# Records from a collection
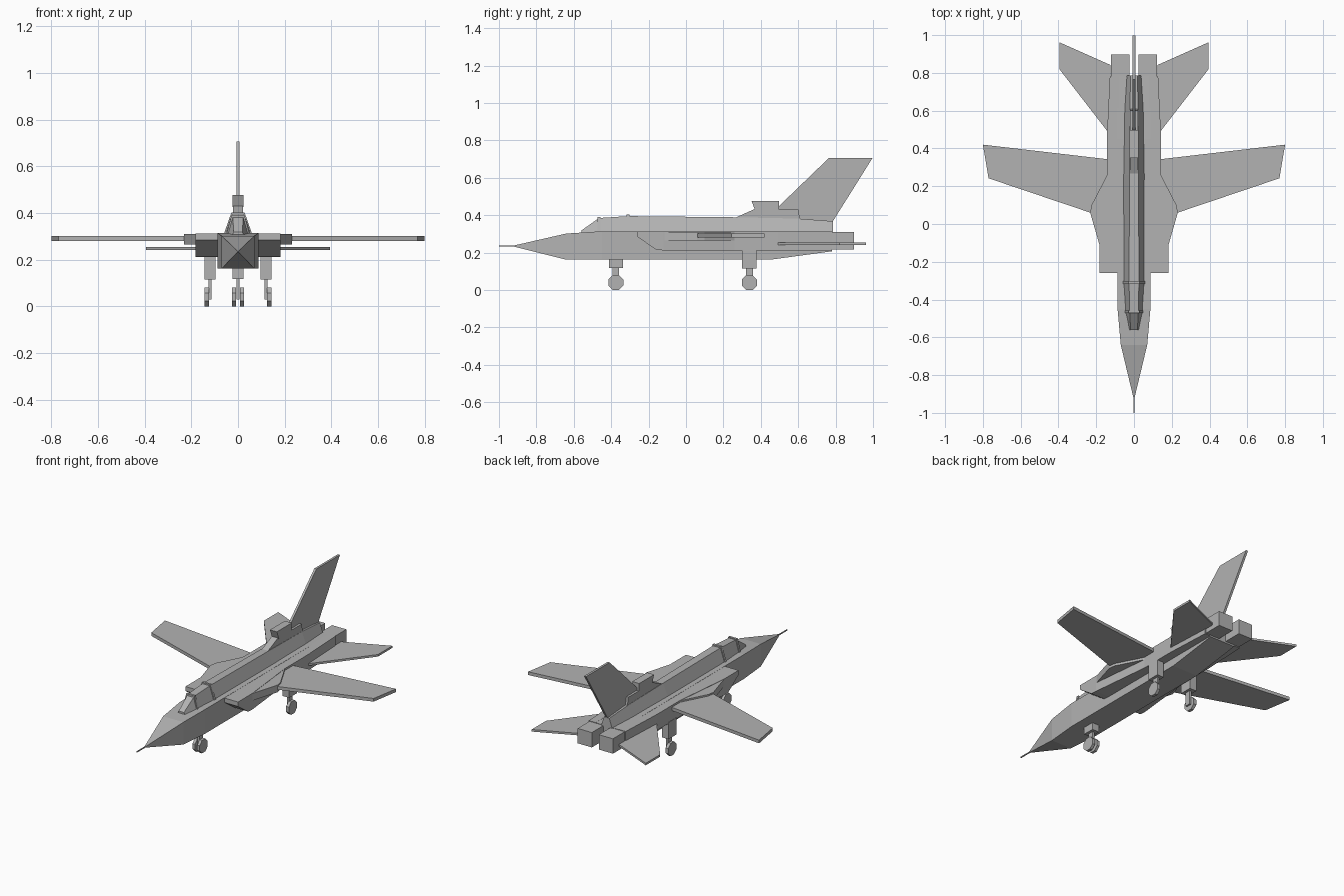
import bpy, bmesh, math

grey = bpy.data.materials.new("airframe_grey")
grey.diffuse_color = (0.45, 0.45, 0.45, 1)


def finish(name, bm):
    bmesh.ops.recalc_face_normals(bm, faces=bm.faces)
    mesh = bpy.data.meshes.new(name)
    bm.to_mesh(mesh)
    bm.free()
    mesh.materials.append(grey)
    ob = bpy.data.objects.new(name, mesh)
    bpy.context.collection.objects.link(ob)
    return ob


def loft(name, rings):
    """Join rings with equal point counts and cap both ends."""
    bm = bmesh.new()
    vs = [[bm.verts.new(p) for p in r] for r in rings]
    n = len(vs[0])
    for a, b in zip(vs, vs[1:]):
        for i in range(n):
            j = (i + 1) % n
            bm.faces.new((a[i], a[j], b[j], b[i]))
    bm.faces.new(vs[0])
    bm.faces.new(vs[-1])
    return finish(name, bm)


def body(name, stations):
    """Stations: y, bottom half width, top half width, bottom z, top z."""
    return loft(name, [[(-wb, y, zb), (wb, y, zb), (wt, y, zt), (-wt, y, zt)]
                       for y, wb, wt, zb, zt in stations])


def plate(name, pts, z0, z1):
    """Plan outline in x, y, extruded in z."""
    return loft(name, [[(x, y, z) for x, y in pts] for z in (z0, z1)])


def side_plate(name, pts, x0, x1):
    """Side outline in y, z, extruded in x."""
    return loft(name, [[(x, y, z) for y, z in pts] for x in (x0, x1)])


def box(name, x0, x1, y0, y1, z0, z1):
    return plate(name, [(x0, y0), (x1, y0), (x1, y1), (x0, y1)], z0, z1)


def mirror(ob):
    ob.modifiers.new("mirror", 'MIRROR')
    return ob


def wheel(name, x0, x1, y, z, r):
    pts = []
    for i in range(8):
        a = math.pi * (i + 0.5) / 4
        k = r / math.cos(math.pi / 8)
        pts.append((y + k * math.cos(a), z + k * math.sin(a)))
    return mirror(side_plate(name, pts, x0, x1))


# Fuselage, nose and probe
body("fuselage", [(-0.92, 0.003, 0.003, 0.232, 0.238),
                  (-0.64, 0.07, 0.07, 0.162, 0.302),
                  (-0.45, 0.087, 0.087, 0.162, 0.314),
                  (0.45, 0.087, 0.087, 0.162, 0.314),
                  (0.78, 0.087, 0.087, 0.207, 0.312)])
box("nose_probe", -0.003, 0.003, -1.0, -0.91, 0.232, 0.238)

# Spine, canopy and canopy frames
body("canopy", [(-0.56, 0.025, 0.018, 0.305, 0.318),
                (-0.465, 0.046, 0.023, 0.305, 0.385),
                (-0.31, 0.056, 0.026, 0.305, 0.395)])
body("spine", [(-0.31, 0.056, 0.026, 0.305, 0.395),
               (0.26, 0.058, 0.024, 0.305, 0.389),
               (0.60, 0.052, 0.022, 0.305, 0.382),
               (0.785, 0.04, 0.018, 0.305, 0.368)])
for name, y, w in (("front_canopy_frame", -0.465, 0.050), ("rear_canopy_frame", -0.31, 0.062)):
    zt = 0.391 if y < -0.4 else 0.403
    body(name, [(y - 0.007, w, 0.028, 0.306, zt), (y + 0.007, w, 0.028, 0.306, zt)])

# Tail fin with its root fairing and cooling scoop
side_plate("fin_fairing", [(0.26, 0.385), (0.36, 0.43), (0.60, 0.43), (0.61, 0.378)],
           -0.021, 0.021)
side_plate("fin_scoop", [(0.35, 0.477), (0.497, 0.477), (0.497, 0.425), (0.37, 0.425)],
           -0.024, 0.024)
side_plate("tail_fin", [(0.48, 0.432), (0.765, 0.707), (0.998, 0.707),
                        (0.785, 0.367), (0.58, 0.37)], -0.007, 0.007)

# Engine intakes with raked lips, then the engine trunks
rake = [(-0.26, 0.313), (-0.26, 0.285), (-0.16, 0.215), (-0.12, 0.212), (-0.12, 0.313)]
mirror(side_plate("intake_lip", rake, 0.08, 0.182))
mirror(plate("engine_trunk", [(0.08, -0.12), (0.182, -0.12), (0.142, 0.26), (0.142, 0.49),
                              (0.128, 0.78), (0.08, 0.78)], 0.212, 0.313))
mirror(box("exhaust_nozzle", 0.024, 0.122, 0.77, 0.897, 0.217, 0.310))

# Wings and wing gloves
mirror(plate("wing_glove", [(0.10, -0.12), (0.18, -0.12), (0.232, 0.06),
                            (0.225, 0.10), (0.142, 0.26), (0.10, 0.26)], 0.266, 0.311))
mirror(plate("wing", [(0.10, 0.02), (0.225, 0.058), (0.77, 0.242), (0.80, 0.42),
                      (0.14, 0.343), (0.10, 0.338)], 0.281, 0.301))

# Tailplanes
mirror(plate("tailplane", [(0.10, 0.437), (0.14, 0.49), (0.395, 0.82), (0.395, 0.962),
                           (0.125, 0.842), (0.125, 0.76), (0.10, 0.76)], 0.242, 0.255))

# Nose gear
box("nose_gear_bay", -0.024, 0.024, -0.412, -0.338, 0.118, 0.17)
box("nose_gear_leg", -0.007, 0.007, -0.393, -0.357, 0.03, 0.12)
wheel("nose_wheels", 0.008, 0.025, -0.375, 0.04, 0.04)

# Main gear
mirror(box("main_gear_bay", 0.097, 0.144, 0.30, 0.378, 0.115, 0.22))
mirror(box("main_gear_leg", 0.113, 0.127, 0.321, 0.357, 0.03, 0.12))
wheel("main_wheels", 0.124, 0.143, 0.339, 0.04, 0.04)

# How to complete this task
The answer must consist of every line from the entries that holds the string "body".

# Output for this exercise
def body(name, stations):
body("fuselage", [(-0.92, 0.003, 0.003, 0.232, 0.238),
body("canopy", [(-0.56, 0.025, 0.018, 0.305, 0.318),
body("spine", [(-0.31, 0.056, 0.026, 0.305, 0.395),
    body(name, [(y - 0.007, w, 0.028, 0.306, zt), (y + 0.007, w, 0.028, 0.306, zt)])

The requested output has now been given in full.